*** Opening of DATA SUPPLIED ***

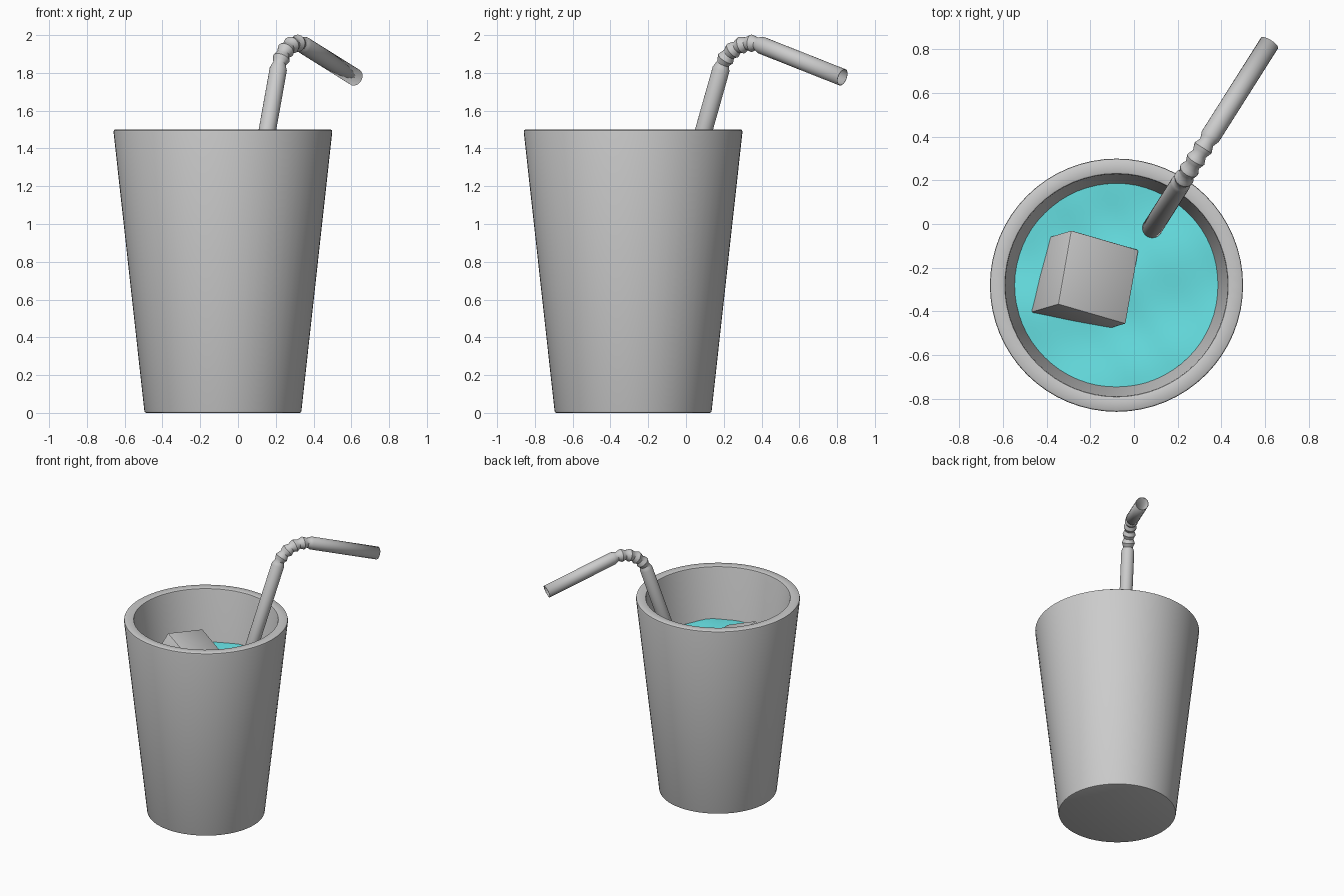
import bpy, bmesh, math
from mathutils import Vector, Matrix

if "Cube" in bpy.data.objects:
    bpy.data.objects.remove(bpy.data.objects["Cube"])

CX, CY = -0.08, -0.28   # cup axis


def make_object(name, bm, angle=35):
    bmesh.ops.recalc_face_normals(bm, faces=bm.faces[:])
    me = bpy.data.meshes.new(name)
    bm.to_mesh(me)
    bm.free()
    ob = bpy.data.objects.new(name, me)
    bpy.context.collection.objects.link(ob)
    bpy.ops.object.select_all(action='DESELECT')
    ob.select_set(True)
    bpy.context.view_layer.objects.active = ob
    bpy.ops.object.shade_smooth_by_angle(angle=math.radians(angle))
    return ob


def bridge(bm, a, b):
    n = len(a)
    for i in range(n):
        j = (i + 1) % n
        bm.faces.new((a[i], a[j], b[j], b[i]))


def lathe(profile, sides, height=None):
    """Rings around the cup axis, first and last ring capped."""
    bm = bmesh.new()
    rings = []
    for r, z in profile:
        ring = []
        for i in range(sides):
            t = 2 * math.pi * i / sides
            x, y = r * math.cos(t), r * math.sin(t)
            dz = height(x, y) if height and z > 1 else 0
            ring.append(bm.verts.new((CX + x, CY + y, z + dz)))
        rings.append(ring)
    for a, b in zip(rings, rings[1:]):
        bridge(bm, a, b)
    bm.faces.new(rings[0])
    bm.faces.new(rings[-1])
    return bm


# Cup: tapered wall with softened rim and foot
make_object("cup", lathe([
    (0.405, 0), (0.413, 0.003), (0.416, 0.012), (0.579, 1.487), (0.577, 1.496),
    (0.571, 1.5), (0.518, 1.5), (0.511, 1.497), (0.508, 1.488),
    (0.355, 0.09), (0.345, 0.08)], 64))


# Drink: volume with a gently rippled surface
def ripple(x, y):
    return (0.007 * math.sin(11 * x + 4 * y) + 0.006 * math.sin(13 * y - 5 * x + 1)
            + 0.003 * math.sin(23 * x + 17 * y))


surface = [(0.466 * (1 - k / 14), 1.1) for k in range(14)]
liquid = make_object("liquid", lathe([(0.353, 0.085)] + surface, 64, ripple), 60)
mat = bpy.data.materials.new("liquid_blue")
mat.diffuse_color = (0.14, 0.78, 0.8, 1)
mat.use_nodes = True
mat.node_tree.nodes["Principled BSDF"].inputs["Base Color"].default_value = mat.diffuse_color
liquid.data.materials.append(mat)

# Ice cube: tilted, floating half out of the drink
S = 0.355
a = Vector((0.31, -0.09, -0.147)).normalized()
b = Vector((0.06, 0.34, -0.083))
b = (b - a * a.dot(b)).normalized()
c = a.cross(b)
centre = Vector((-0.347, -0.368, 1.352)) + (a + b - c) * S / 2
rot = Matrix((a, b, c)).transposed().to_4x4()
bm = bmesh.new()
bmesh.ops.create_cube(bm, size=S, matrix=Matrix.Translation(centre) @ rot)
bmesh.ops.bevel(bm, geom=bm.edges[:], offset=0.008, segments=2, profile=0.5,
                affect='EDGES')
make_object("ice_cube", bm)

# Straw: path in a vertical plane, as (distance, height, tangent angle, radius)
RAD, BEND, RIDGES, STEPS = 0.046, 0.2, 5, 4
A0, A1 = math.radians(71.5), math.radians(-18.5)
h0, z0 = 0.24, 1.82
hc, zc = h0 + BEND * math.sin(A0), z0 - BEND * math.cos(A0)
path = [(h0 - 1.7 / math.tan(A0), z0 - 1.7, A0, RAD)]
n = RIDGES * STEPS
for i in range(n + 1):
    ang = A0 + (A1 - A0) * i / n
    r = RAD - 0.006 * (1 - math.cos(2 * math.pi * i / STEPS))
    path.append((hc - BEND * math.sin(ang), zc + BEND * math.cos(ang), ang, r))
he, ze = path[-1][:2]
path.append((1.0, ze + (1.0 - he) * math.tan(A1), A1, RAD))

out = Vector((0.535, 0.845, 0)).normalized()
side = Vector((-out.y, out.x, 0))
bm = bmesh.new()
prev = None
for h, z, ang, r in path:
    up = Vector((0, 0, math.cos(ang))) - out * math.sin(ang)
    p = Vector((0.085, -0.017, z)) + out * h
    ring = [bm.verts.new(p + (side * math.cos(t) + up * math.sin(t)) * r)
            for t in (2 * math.pi * k / 24 for k in range(24))]
    if prev:
        bridge(bm, prev, ring)
    prev = ring
straw = make_object("straw", bm)
wall = straw.modifiers.new("wall", 'SOLIDIFY')
wall.thickness = 0.004
wall.offset = -1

*** Close of DATA SUPPLIED ***

> WHAT YOU SHOULD DO: Given the data above, which lines hold the string "wall"? Return them.

> RESULT OF THIS TASK:
# Cup: tapered wall with softened rim and foot
wall = straw.modifiers.new("wall", 'SOLIDIFY')
wall.thickness = 0.004
wall.offset = -1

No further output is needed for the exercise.